Nothing but the pictures may be left out. Restate the rest of the entries word for word.

(Pictures paired with source code)
= = = = =
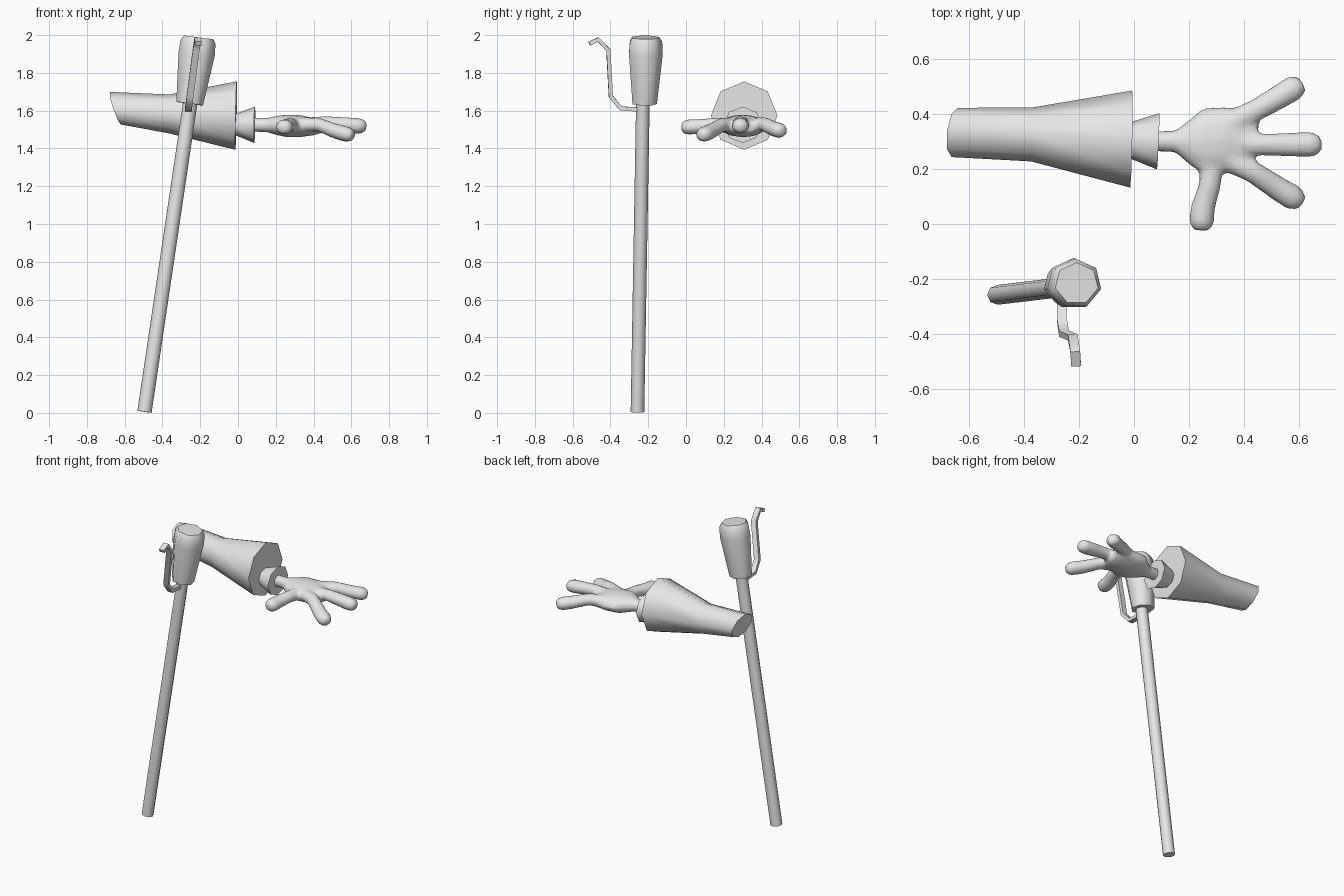
import bpy, bmesh, math
from mathutils import Vector

if "Cube" in bpy.data.objects:
    bpy.data.objects.remove(bpy.data.objects["Cube"])

grey = bpy.data.materials.new("plain grey")
grey.diffuse_color = (0.8, 0.8, 0.8, 1)
grey.use_nodes = True
grey.node_tree.nodes["Principled BSDF"].inputs["Base Color"].default_value = grey.diffuse_color


def loft(bm, stations, n=8, start=90, ref=(0, 0, 1), ends=(None, None)):
    """Capped tube through (centre, half width, half height) stations."""
    pts = [Vector(s[0]) for s in stations]
    rings = []
    for i, (c, w, h) in enumerate(stations):
        a = (pts[i] - pts[i - 1]).normalized() if i else Vector()
        b = (pts[i + 1] - pts[i]).normalized() if i < len(pts) - 1 else Vector()
        d = (a + b).normalized()
        if i == 0 and ends[0]:
            d = Vector(ends[0]).normalized()
        if i == len(pts) - 1 and ends[1]:
            d = Vector(ends[1]).normalized()
        u = Vector(ref).cross(d).normalized()
        v = d.cross(u)
        ring = []
        for k in range(n):
            t = math.radians(start) + math.tau * k / n
            ring.append(bm.verts.new(pts[i] + u * w * math.cos(t) + v * h * math.sin(t)))
        rings.append(ring)
    for r, s in zip(rings, rings[1:]):
        for k in range(n):
            j = (k + 1) % n
            bm.faces.new((r[k], r[j], s[j], s[k]))
    bm.faces.new(rings[0][::-1])
    bm.faces.new(rings[-1])


def finish(name, bm, angle=56):
    bmesh.ops.recalc_face_normals(bm, faces=bm.faces[:])
    me = bpy.data.meshes.new(name)
    bm.to_mesh(me)
    bm.free()
    me.materials.append(grey)
    ob = bpy.data.objects.new(name, me)
    bpy.context.collection.objects.link(ob)
    bpy.ops.object.select_all(action='DESELECT')
    ob.select_set(True)
    bpy.context.view_layer.objects.active = ob
    bpy.ops.object.shade_smooth_by_angle(angle=math.radians(angle))
    return ob


def part(name, stations, **kw):
    bm = bmesh.new()
    loft(bm, stations, **kw)
    return finish(name, bm)


# Leaning pole
part("pole", [((-0.495, -0.257, 0.006), 0.038, 0.036),
              ((-0.25, -0.228, 1.66), 0.038, 0.036)], ref=(0, 1, 0))

# Seven sided knob with a rounded top
part("knob", [((-0.256, -0.222, 1.637), 0.073, 0.068),
              ((-0.219, -0.217, 1.90), 0.099, 0.094),
              ((-0.211, -0.216, 1.965), 0.095, 0.090),
              ((-0.208, -0.216, 1.988), 0.080, 0.076)], n=7, ref=(0, 1, 0))

# Bent flat hook in front of the knob
hook = [(-0.262, -0.235, 1.605), (-0.262, -0.345, 1.612), (-0.254, -0.398, 1.675),
        (-0.222, -0.411, 1.92), (-0.213, -0.465, 1.977), (-0.21, -0.512, 1.955)]
part("hook", [(p, 0.016, 0.025) for p in hook], n=4, start=45, ref=(1, 0, 0))

# Flared sleeve with a slanted back end
part("sleeve", [((-0.65, 0.332, 1.613), 0.090, 0.091),
                ((-0.37, 0.325, 1.584), 0.098, 0.102),
                ((-0.01, 0.308, 1.574), 0.176, 0.181)],
     ends=((0.94, -0.12, 0.32), (1, -0.02, -0.02)))

# Small flared cuff
part("cuff", [((-0.03, 0.305, 1.527), 0.060, 0.050),
              ((0.088, 0.30, 1.525), 0.102, 0.096)])

# Hand: palm and four digits merged into one soft skin
bm = bmesh.new()
loft(bm, [((0.06, 0.30, 1.525), 0.038, 0.038), ((0.15, 0.30, 1.524), 0.040, 0.038),
          ((0.20, 0.298, 1.522), 0.082, 0.050), ((0.25, 0.297, 1.520), 0.122, 0.060),
          ((0.33, 0.305, 1.518), 0.122, 0.059), ((0.40, 0.305, 1.515), 0.112, 0.046),
          ((0.445, 0.30, 1.515), 0.085, 0.034)], n=12)
digits = [
    [(0.35, 0.365, 1.525), (0.44, 0.412, 1.53), (0.53, 0.463, 1.505), (0.61, 0.512, 1.490)],
    [(0.38, 0.295, 1.525), (0.47, 0.288, 1.535), (0.58, 0.288, 1.525), (0.68, 0.288, 1.515)],
    [(0.34, 0.235, 1.525), (0.43, 0.190, 1.525), (0.52, 0.130, 1.490), (0.61, 0.076, 1.466)],
    [(0.285, 0.25, 1.520), (0.275, 0.14, 1.525), (0.25, 0.06, 1.515), (0.242, -0.024, 1.512)],
]
for a, b, c, d in digits:
    c, d = Vector(c), Vector(d)
    loft(bm, [(a, 0.046, 0.042), (b, 0.041, 0.037), (c, 0.045, 0.041),
              (c.lerp(d, 0.62), 0.048, 0.042), (c.lerp(d, 0.9), 0.036, 0.034),
              (d, 0.022, 0.020)], n=10)
hand = finish("hand", bm, 180)
m = hand.modifiers.new("merge", 'REMESH')
m.mode = 'VOXEL'
m.voxel_size = 0.01
m.use_smooth_shade = True
m = hand.modifiers.new("soften", 'SMOOTH')
m.factor = 0.5
m.iterations = 8
m = hand.modifiers.new("simplify", 'DECIMATE')
m.ratio = 0.2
= = = = =
SOLUTION FOR THIS EXERCISE
import bpy, bmesh, math
from mathutils import Vector

if "Cube" in bpy.data.objects:
    bpy.data.objects.remove(bpy.data.objects["Cube"])

grey = bpy.data.materials.new("plain grey")
grey.diffuse_color = (0.8, 0.8, 0.8, 1)
grey.use_nodes = True
grey.node_tree.nodes["Principled BSDF"].inputs["Base Color"].default_value = grey.diffuse_color


def loft(bm, stations, n=8, start=90, ref=(0, 0, 1), ends=(None, None)):
    """Capped tube through (centre, half width, half height) stations."""
    pts = [Vector(s[0]) for s in stations]
    rings = []
    for i, (c, w, h) in enumerate(stations):
        a = (pts[i] - pts[i - 1]).normalized() if i else Vector()
        b = (pts[i + 1] - pts[i]).normalized() if i < len(pts) - 1 else Vector()
        d = (a + b).normalized()
        if i == 0 and ends[0]:
            d = Vector(ends[0]).normalized()
        if i == len(pts) - 1 and ends[1]:
            d = Vector(ends[1]).normalized()
        u = Vector(ref).cross(d).normalized()
        v = d.cross(u)
        ring = []
        for k in range(n):
            t = math.radians(start) + math.tau * k / n
            ring.append(bm.verts.new(pts[i] + u * w * math.cos(t) + v * h * math.sin(t)))
        rings.append(ring)
    for r, s in zip(rings, rings[1:]):
        for k in range(n):
            j = (k + 1) % n
            bm.faces.new((r[k], r[j], s[j], s[k]))
    bm.faces.new(rings[0][::-1])
    bm.faces.new(rings[-1])


def finish(name, bm, angle=56):
    bmesh.ops.recalc_face_normals(bm, faces=bm.faces[:])
    me = bpy.data.meshes.new(name)
    bm.to_mesh(me)
    bm.free()
    me.materials.append(grey)
    ob = bpy.data.objects.new(name, me)
    bpy.context.collection.objects.link(ob)
    bpy.ops.object.select_all(action='DESELECT')
    ob.select_set(True)
    bpy.context.view_layer.objects.active = ob
    bpy.ops.object.shade_smooth_by_angle(angle=math.radians(angle))
    return ob


def part(name, stations, **kw):
    bm = bmesh.new()
    loft(bm, stations, **kw)
    return finish(name, bm)


# Leaning pole
part("pole", [((-0.495, -0.257, 0.006), 0.038, 0.036),
              ((-0.25, -0.228, 1.66), 0.038, 0.036)], ref=(0, 1, 0))

# Seven sided knob with a rounded top
part("knob", [((-0.256, -0.222, 1.637), 0.073, 0.068),
              ((-0.219, -0.217, 1.90), 0.099, 0.094),
              ((-0.211, -0.216, 1.965), 0.095, 0.090),
              ((-0.208, -0.216, 1.988), 0.080, 0.076)], n=7, ref=(0, 1, 0))

# Bent flat hook in front of the knob
hook = [(-0.262, -0.235, 1.605), (-0.262, -0.345, 1.612), (-0.254, -0.398, 1.675),
        (-0.222, -0.411, 1.92), (-0.213, -0.465, 1.977), (-0.21, -0.512, 1.955)]
part("hook", [(p, 0.016, 0.025) for p in hook], n=4, start=45, ref=(1, 0, 0))

# Flared sleeve with a slanted back end
part("sleeve", [((-0.65, 0.332, 1.613), 0.090, 0.091),
                ((-0.37, 0.325, 1.584), 0.098, 0.102),
                ((-0.01, 0.308, 1.574), 0.176, 0.181)],
     ends=((0.94, -0.12, 0.32), (1, -0.02, -0.02)))

# Small flared cuff
part("cuff", [((-0.03, 0.305, 1.527), 0.060, 0.050),
              ((0.088, 0.30, 1.525), 0.102, 0.096)])

# Hand: palm and four digits merged into one soft skin
bm = bmesh.new()
loft(bm, [((0.06, 0.30, 1.525), 0.038, 0.038), ((0.15, 0.30, 1.524), 0.040, 0.038),
          ((0.20, 0.298, 1.522), 0.082, 0.050), ((0.25, 0.297, 1.520), 0.122, 0.060),
          ((0.33, 0.305, 1.518), 0.122, 0.059), ((0.40, 0.305, 1.515), 0.112, 0.046),
          ((0.445, 0.30, 1.515), 0.085, 0.034)], n=12)
digits = [
    [(0.35, 0.365, 1.525), (0.44, 0.412, 1.53), (0.53, 0.463, 1.505), (0.61, 0.512, 1.490)],
    [(0.38, 0.295, 1.525), (0.47, 0.288, 1.535), (0.58, 0.288, 1.525), (0.68, 0.288, 1.515)],
    [(0.34, 0.235, 1.525), (0.43, 0.190, 1.525), (0.52, 0.130, 1.490), (0.61, 0.076, 1.466)],
    [(0.285, 0.25, 1.520), (0.275, 0.14, 1.525), (0.25, 0.06, 1.515), (0.242, -0.024, 1.512)],
]
for a, b, c, d in digits:
    c, d = Vector(c), Vector(d)
    loft(bm, [(a, 0.046, 0.042), (b, 0.041, 0.037), (c, 0.045, 0.041),
              (c.lerp(d, 0.62), 0.048, 0.042), (c.lerp(d, 0.9), 0.036, 0.034),
              (d, 0.022, 0.020)], n=10)
hand = finish("hand", bm, 180)
m = hand.modifiers.new("merge", 'REMESH')
m.mode = 'VOXEL'
m.voxel_size = 0.01
m.use_smooth_shade = True
m = hand.modifiers.new("soften", 'SMOOTH')
m.factor = 0.5
m.iterations = 8
m = hand.modifiers.new("simplify", 'DECIMATE')
m.ratio = 0.2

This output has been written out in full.